 Four weeks ago, we separated the weanlings with their chaperones, and also started halter training. After the usual slow but steady progress, and struggles with trying to walk on saturated, slippery ground, they have settled down, and are walking steadily.

 Having sold our stud males at the end of last year, our thoughts turned to this year's mating plans, and after looking at the For Sale ads, and making some discrete specific enquiries, we found Popham Augustus, an excellent male ready to start work this year.

Sired by 2015 BAS National Show, Supereme Champion, Popham Havengore, and with the dam of 2019 BAS National Show Supreme Champion (Popham Gabine) as his grand-dam on his dam's side, he has distinction in his immediate ancestry, while his pedigree as great grand-sires or great-great grand-sires includes Accoyo Remarque, ILR Alpine Fibre's Brutus, Peruvian Spartacus, Cambridge Navigator, Perumbete Inti, and Jolimont Warrior.

Naturally he has a fabulous fleece and conformation, and a gentle temperament.

 We gave him a welcome of warm Somerset rain, served horizontally, and he came wearing a 'grey Cornish coat', understandably given the recent weather - in the coming week(s) he will lose that  and become his natural white, (probablywith a tint of pink Somerset soil!).

He has settled-in well with his paddock mate, and has shown a keen eye for the ladies - we have a few open females for him, and once this years cria have landed, we will have more selections to make to keep him busy.

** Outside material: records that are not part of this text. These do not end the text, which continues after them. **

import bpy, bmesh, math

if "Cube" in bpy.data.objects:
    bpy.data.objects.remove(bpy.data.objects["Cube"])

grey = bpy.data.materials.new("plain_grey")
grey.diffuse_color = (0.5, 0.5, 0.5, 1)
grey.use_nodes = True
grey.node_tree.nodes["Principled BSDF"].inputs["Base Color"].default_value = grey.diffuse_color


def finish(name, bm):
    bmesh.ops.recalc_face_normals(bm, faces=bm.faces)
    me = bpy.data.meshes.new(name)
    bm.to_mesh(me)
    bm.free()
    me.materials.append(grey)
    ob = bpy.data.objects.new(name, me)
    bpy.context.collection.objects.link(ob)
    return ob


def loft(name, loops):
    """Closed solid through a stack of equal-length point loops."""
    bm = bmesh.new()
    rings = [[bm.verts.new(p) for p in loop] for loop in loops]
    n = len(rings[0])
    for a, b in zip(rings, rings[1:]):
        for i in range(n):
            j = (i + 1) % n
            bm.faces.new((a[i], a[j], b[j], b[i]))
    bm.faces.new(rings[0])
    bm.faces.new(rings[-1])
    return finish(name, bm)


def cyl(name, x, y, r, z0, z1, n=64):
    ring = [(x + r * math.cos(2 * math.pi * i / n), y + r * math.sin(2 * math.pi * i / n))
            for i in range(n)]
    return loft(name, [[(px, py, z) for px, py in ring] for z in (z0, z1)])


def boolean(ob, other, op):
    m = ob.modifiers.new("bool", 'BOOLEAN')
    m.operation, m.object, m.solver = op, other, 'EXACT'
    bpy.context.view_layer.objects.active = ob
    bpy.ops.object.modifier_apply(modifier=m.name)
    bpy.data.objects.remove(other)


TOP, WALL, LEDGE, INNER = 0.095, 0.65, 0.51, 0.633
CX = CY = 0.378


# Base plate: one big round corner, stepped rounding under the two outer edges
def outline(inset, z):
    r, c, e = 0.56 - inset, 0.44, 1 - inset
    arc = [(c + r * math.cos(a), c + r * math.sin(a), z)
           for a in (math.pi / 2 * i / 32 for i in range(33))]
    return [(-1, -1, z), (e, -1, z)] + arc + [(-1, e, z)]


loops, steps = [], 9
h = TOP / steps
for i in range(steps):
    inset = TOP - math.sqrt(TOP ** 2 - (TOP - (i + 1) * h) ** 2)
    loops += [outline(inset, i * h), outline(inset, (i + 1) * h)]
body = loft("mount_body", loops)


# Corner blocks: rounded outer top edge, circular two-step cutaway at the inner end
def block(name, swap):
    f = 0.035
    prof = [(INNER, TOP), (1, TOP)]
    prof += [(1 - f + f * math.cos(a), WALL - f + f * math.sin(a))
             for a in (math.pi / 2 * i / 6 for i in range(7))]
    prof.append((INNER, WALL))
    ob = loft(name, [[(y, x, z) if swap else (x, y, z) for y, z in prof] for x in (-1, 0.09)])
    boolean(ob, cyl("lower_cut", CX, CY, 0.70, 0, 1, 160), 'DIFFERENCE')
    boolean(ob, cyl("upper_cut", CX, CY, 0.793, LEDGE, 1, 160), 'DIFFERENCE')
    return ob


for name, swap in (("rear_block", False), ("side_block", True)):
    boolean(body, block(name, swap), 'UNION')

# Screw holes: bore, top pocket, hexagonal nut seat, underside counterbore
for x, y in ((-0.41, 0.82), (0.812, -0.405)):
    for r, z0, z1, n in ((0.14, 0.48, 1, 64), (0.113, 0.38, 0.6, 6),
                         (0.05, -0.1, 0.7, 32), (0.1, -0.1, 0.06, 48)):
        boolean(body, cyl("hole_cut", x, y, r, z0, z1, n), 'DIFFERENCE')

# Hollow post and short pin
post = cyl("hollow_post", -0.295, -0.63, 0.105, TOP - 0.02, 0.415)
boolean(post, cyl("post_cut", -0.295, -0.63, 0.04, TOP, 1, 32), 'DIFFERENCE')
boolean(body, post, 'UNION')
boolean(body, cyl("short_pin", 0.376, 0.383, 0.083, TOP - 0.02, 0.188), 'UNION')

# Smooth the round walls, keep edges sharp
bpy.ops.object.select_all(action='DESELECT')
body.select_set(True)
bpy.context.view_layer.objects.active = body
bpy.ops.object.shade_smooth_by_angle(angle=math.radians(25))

Our thanks to Gary and Felicia of Popham Alpacas for entrusting us with this lovely boy.